> **Your assignment**
Begin at the line below that has "(0.015, 0.035, 0.055))" and stop after the line that has "bmesh.ops.recalc_face_normals(bm, faces=bm.faces)". Please restate only those lines, word for word.

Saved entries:
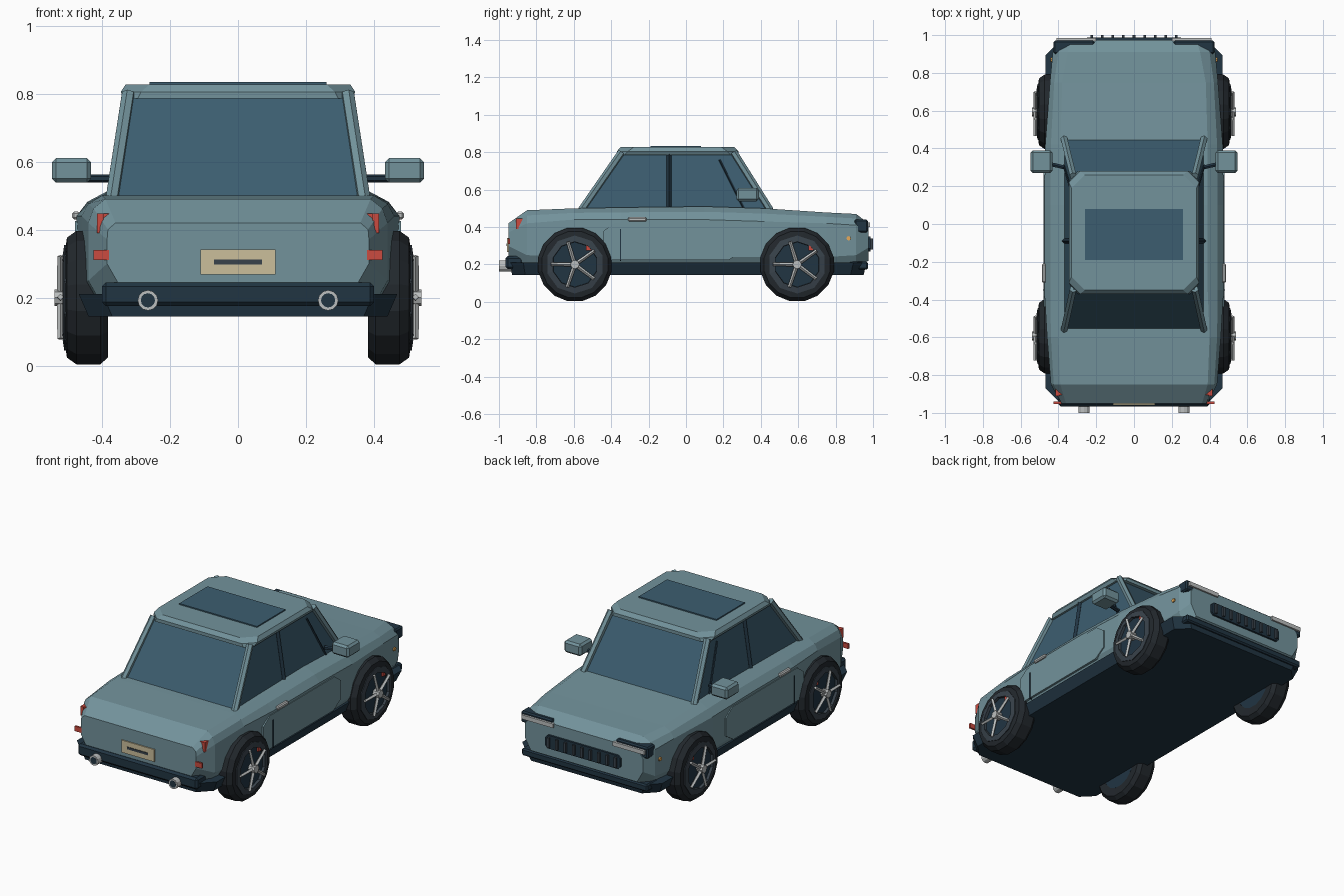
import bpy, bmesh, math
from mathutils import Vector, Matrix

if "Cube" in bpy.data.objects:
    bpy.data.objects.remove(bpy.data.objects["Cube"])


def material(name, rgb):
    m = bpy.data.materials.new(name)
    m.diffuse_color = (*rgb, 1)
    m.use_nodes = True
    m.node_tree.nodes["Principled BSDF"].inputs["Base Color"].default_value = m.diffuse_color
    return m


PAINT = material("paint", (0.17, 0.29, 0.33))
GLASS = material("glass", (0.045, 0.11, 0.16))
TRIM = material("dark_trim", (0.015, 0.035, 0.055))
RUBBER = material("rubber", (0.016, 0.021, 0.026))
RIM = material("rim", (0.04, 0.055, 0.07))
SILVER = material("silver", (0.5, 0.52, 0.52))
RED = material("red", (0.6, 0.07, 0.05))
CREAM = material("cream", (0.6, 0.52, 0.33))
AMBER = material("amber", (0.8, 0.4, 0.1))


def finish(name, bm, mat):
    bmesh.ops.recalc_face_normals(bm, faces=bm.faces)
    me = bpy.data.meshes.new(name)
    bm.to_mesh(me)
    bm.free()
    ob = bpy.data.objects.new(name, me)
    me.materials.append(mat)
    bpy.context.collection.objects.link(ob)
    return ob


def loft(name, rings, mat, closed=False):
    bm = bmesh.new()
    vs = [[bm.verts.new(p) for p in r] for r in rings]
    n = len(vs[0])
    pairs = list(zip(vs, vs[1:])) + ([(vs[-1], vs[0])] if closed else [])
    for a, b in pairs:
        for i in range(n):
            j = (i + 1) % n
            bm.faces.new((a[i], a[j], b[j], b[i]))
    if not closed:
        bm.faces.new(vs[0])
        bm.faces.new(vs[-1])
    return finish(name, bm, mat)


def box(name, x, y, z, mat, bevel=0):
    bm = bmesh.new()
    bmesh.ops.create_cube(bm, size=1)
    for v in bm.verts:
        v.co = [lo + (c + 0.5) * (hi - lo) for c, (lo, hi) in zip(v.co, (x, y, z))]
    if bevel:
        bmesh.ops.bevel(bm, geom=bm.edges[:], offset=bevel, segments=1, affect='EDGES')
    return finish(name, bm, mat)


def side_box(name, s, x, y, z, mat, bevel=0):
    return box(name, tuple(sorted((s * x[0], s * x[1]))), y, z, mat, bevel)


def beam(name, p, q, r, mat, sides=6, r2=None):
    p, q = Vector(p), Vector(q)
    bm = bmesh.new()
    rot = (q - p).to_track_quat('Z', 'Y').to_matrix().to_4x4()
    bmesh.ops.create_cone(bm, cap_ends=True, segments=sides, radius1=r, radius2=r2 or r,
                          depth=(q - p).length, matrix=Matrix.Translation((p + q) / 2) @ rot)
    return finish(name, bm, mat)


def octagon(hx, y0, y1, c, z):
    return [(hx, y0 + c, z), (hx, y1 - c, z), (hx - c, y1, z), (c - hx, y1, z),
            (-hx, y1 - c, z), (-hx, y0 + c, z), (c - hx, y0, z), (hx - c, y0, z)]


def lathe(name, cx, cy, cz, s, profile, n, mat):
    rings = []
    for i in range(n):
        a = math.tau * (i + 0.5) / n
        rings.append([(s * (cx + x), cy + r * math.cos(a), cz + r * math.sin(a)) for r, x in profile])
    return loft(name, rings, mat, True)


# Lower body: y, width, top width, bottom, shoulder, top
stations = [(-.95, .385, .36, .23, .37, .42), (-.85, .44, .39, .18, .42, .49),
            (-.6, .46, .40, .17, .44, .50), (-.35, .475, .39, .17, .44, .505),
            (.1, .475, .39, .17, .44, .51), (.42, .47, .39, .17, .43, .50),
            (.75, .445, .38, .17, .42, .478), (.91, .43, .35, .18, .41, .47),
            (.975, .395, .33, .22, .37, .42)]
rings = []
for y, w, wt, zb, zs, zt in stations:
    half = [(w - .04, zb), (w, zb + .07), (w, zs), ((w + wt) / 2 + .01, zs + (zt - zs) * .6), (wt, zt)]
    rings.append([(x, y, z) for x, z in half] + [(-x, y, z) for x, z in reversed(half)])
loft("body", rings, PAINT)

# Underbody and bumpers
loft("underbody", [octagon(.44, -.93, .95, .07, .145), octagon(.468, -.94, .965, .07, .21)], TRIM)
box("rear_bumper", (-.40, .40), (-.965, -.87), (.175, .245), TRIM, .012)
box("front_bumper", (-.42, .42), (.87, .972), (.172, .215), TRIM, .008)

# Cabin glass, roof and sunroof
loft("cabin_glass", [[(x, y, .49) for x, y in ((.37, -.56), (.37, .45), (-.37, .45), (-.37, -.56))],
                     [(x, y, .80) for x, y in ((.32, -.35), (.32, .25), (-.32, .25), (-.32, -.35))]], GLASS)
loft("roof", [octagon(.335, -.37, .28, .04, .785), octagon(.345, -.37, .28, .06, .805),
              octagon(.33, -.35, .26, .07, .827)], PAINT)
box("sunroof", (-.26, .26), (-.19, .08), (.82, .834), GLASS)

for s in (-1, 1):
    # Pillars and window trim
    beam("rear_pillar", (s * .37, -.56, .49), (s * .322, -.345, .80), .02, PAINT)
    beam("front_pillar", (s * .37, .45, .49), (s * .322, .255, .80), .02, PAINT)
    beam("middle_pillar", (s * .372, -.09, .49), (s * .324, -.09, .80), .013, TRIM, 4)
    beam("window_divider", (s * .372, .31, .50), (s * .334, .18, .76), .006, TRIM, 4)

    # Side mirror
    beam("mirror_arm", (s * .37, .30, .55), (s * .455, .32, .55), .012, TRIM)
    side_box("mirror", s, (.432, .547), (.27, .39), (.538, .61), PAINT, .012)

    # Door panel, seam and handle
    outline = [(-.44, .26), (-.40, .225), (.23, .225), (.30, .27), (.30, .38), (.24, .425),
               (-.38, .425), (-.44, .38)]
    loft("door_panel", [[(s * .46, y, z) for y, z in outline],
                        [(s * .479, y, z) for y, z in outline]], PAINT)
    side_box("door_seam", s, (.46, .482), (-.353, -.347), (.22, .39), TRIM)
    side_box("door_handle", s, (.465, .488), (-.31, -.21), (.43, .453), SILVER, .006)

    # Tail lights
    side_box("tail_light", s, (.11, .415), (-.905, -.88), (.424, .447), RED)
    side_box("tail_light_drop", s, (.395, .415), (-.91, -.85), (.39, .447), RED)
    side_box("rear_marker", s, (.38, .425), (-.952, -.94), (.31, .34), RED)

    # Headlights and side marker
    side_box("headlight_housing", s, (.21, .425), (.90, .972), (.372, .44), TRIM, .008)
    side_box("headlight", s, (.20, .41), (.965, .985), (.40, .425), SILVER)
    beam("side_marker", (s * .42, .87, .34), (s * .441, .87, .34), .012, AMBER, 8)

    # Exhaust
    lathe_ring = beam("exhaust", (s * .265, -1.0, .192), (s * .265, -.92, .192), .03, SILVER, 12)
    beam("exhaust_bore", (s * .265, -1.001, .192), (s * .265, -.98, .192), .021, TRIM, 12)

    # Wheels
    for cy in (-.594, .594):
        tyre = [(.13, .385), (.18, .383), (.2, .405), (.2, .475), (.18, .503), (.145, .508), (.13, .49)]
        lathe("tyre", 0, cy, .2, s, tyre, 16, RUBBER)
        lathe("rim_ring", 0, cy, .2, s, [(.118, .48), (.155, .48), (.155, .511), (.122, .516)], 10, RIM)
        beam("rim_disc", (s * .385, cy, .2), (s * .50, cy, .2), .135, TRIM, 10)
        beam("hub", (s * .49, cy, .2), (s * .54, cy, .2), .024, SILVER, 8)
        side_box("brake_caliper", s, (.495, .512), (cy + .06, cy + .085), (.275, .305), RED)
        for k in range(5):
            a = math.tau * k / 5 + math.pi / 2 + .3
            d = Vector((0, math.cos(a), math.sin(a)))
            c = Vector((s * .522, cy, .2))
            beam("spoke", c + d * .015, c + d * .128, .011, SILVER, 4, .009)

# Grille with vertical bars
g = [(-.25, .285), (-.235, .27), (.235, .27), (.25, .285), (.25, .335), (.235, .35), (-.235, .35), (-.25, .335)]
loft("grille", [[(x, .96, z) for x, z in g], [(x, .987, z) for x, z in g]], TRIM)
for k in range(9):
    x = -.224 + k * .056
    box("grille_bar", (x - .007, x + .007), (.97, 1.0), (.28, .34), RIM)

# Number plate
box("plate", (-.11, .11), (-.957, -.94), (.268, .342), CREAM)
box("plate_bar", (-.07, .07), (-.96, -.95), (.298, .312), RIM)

> **Answer for the task**
TRIM = material("dark_trim", (0.015, 0.035, 0.055))
RUBBER = material("rubber", (0.016, 0.021, 0.026))
RIM = material("rim", (0.04, 0.055, 0.07))
SILVER = material("silver", (0.5, 0.52, 0.52))
RED = material("red", (0.6, 0.07, 0.05))
CREAM = material("cream", (0.6, 0.52, 0.33))
AMBER = material("amber", (0.8, 0.4, 0.1))


def finish(name, bm, mat):
    bmesh.ops.recalc_face_normals(bm, faces=bm.faces)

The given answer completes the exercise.